Stored records
::::::
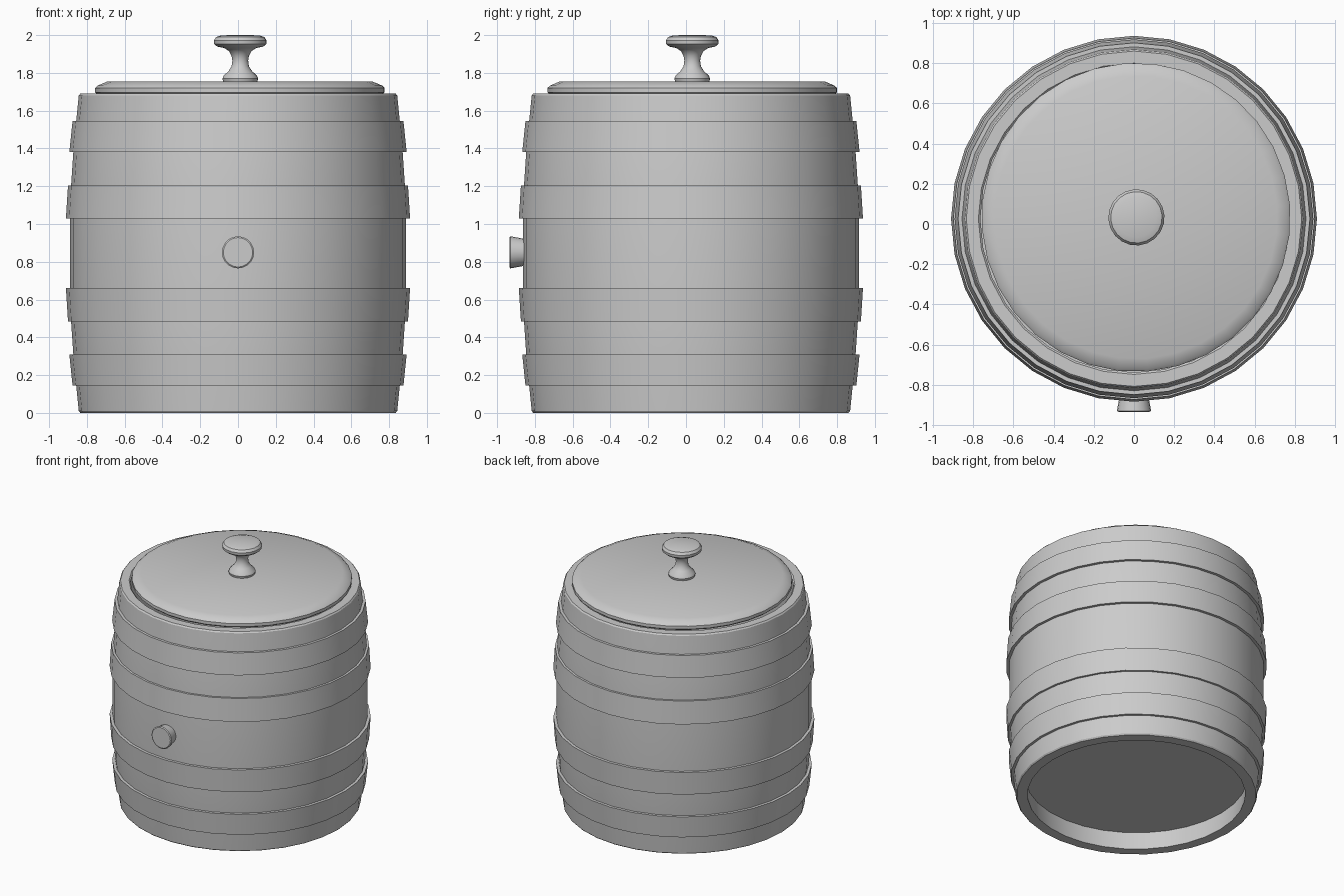
import bpy, bmesh, math
from mathutils import Matrix

if "Cube" in bpy.data.objects:
    bpy.data.objects.remove(bpy.data.objects["Cube"])

CY = 0.026      # barrel axis in y
MID = 0.845     # mid height of the barrel


def lathe(name, profile, sides, origin, closed=False, turn=0.0, rot=None):
    """Revolve (radius, height) points about the local z axis."""
    bm = bmesh.new()
    rings = []
    for r, z in profile:
        if r == 0:
            rings.append([bm.verts.new((0, 0, z))] * sides)
        else:
            rings.append([bm.verts.new((r * math.cos(a), r * math.sin(a), z))
                          for a in (turn + 2 * math.pi * i / sides for i in range(sides))])
    pairs = list(zip(rings, rings[1:]))
    if closed:
        pairs.append((rings[-1], rings[0]))
    for lo, hi in pairs:
        for i in range(sides):
            j = (i + 1) % sides
            bm.faces.new(dict.fromkeys((lo[i], lo[j], hi[j], hi[i])))
    bmesh.ops.recalc_face_normals(bm, faces=bm.faces)
    if rot:
        bmesh.ops.transform(bm, matrix=rot, verts=bm.verts)
    mesh = bpy.data.meshes.new(name)
    bm.to_mesh(mesh)
    bm.free()
    obj = bpy.data.objects.new(name, mesh)
    obj.location = origin
    bpy.context.collection.objects.link(obj)
    bpy.ops.object.select_all(action='DESELECT')
    obj.select_set(True)
    bpy.context.view_layer.objects.active = obj
    bpy.ops.object.shade_smooth_by_angle(angle=math.radians(30))
    return obj


# Barrel: bulging staves, hollow inside, recessed floor
upper = [(0.89, 1.03), (0.884, 1.2), (0.872, 1.38), (0.857, 1.54), (0.843, 1.68), (0.835, 1.69)]
lower = [(r, 2 * MID - z) for r, z in reversed(upper)]
barrel = ([(0, 0.14), (0.775, 0.14), (0.76, 0.0)] + lower + upper
          + [(0.775, 1.69), (0.765, 1.68), (0.8, 1.2), (0.8, 0.5), (0.765, 0.18), (0, 0.18)])
lathe("barrel_body", barrel, 32, (0, CY, 0), closed=False)

# Hoops: two pairs mirrored about mid height
for label, z0, z1, r0, r1 in (("inner", 1.03, 1.205, 0.911, 0.9),
                              ("outer", 1.38, 1.545, 0.893, 0.876)):
    ring = [(r0, z0), (r1, z1), (r1 - 0.05, z1), (r0 - 0.05, z0)]
    lathe("upper_" + label + "_hoop", ring, 32, (0, CY, 0), closed=True)
    lathe("lower_" + label + "_hoop", [(r, 2 * MID - z) for r, z in ring], 32,
          (0, CY, 0), closed=True)

# Lid, resting a little off centre
lathe("lid", [(0, 1.685), (0.755, 1.685), (0.769, 1.697), (0.769, 1.72),
              (0.755, 1.733), (0.705, 1.754), (0, 1.754)],
      32, (0.01, 0.033, 0), turn=0.08)

# Turned knob
lathe("lid_knob", [(0, 1.75), (0.09, 1.75), (0.095, 1.77), (0.088, 1.785), (0.062, 1.81),
                   (0.046, 1.835), (0.042, 1.865), (0.046, 1.89), (0.06, 1.915),
                   (0.085, 1.932), (0.122, 1.939), (0.138, 1.952), (0.14, 1.972),
                   (0.128, 1.99), (0.1, 1.999), (0, 2.0)],
      20, (0.012, 0.033, 0), turn=0.08)

# Tapered bung pointing to the front
lathe("bung", [(0, 0), (0.066, 0), (0.085, 0.105), (0.078, 0.11), (0, 0.11)],
      20, (0, -0.825, 0.85), rot=Matrix.Rotation(math.radians(90), 4, 'X'))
::::::
• **WORK TO BE COMPLETED**
In the copy, include every record exactly and no pictures at all.

• **SOLVED PROBLEM**
import bpy, bmesh, math
from mathutils import Matrix

if "Cube" in bpy.data.objects:
    bpy.data.objects.remove(bpy.data.objects["Cube"])

CY = 0.026      # barrel axis in y
MID = 0.845     # mid height of the barrel


def lathe(name, profile, sides, origin, closed=False, turn=0.0, rot=None):
    """Revolve (radius, height) points about the local z axis."""
    bm = bmesh.new()
    rings = []
    for r, z in profile:
        if r == 0:
            rings.append([bm.verts.new((0, 0, z))] * sides)
        else:
            rings.append([bm.verts.new((r * math.cos(a), r * math.sin(a), z))
                          for a in (turn + 2 * math.pi * i / sides for i in range(sides))])
    pairs = list(zip(rings, rings[1:]))
    if closed:
        pairs.append((rings[-1], rings[0]))
    for lo, hi in pairs:
        for i in range(sides):
            j = (i + 1) % sides
            bm.faces.new(dict.fromkeys((lo[i], lo[j], hi[j], hi[i])))
    bmesh.ops.recalc_face_normals(bm, faces=bm.faces)
    if rot:
        bmesh.ops.transform(bm, matrix=rot, verts=bm.verts)
    mesh = bpy.data.meshes.new(name)
    bm.to_mesh(mesh)
    bm.free()
    obj = bpy.data.objects.new(name, mesh)
    obj.location = origin
    bpy.context.collection.objects.link(obj)
    bpy.ops.object.select_all(action='DESELECT')
    obj.select_set(True)
    bpy.context.view_layer.objects.active = obj
    bpy.ops.object.shade_smooth_by_angle(angle=math.radians(30))
    return obj


# Barrel: bulging staves, hollow inside, recessed floor
upper = [(0.89, 1.03), (0.884, 1.2), (0.872, 1.38), (0.857, 1.54), (0.843, 1.68), (0.835, 1.69)]
lower = [(r, 2 * MID - z) for r, z in reversed(upper)]
barrel = ([(0, 0.14), (0.775, 0.14), (0.76, 0.0)] + lower + upper
          + [(0.775, 1.69), (0.765, 1.68), (0.8, 1.2), (0.8, 0.5), (0.765, 0.18), (0, 0.18)])
lathe("barrel_body", barrel, 32, (0, CY, 0), closed=False)

# Hoops: two pairs mirrored about mid height
for label, z0, z1, r0, r1 in (("inner", 1.03, 1.205, 0.911, 0.9),
                              ("outer", 1.38, 1.545, 0.893, 0.876)):
    ring = [(r0, z0), (r1, z1), (r1 - 0.05, z1), (r0 - 0.05, z0)]
    lathe("upper_" + label + "_hoop", ring, 32, (0, CY, 0), closed=True)
    lathe("lower_" + label + "_hoop", [(r, 2 * MID - z) for r, z in ring], 32,
          (0, CY, 0), closed=True)

# Lid, resting a little off centre
lathe("lid", [(0, 1.685), (0.755, 1.685), (0.769, 1.697), (0.769, 1.72),
              (0.755, 1.733), (0.705, 1.754), (0, 1.754)],
      32, (0.01, 0.033, 0), turn=0.08)

# Turned knob
lathe("lid_knob", [(0, 1.75), (0.09, 1.75), (0.095, 1.77), (0.088, 1.785), (0.062, 1.81),
                   (0.046, 1.835), (0.042, 1.865), (0.046, 1.89), (0.06, 1.915),
                   (0.085, 1.932), (0.122, 1.939), (0.138, 1.952), (0.14, 1.972),
                   (0.128, 1.99), (0.1, 1.999), (0, 2.0)],
      20, (0.012, 0.033, 0), turn=0.08)

# Tapered bung pointing to the front
lathe("bung", [(0, 0), (0.066, 0), (0.085, 0.105), (0.078, 0.11), (0, 0.11)],
      20, (0, -0.825, 0.85), rot=Matrix.Rotation(math.radians(90), 4, 'X'))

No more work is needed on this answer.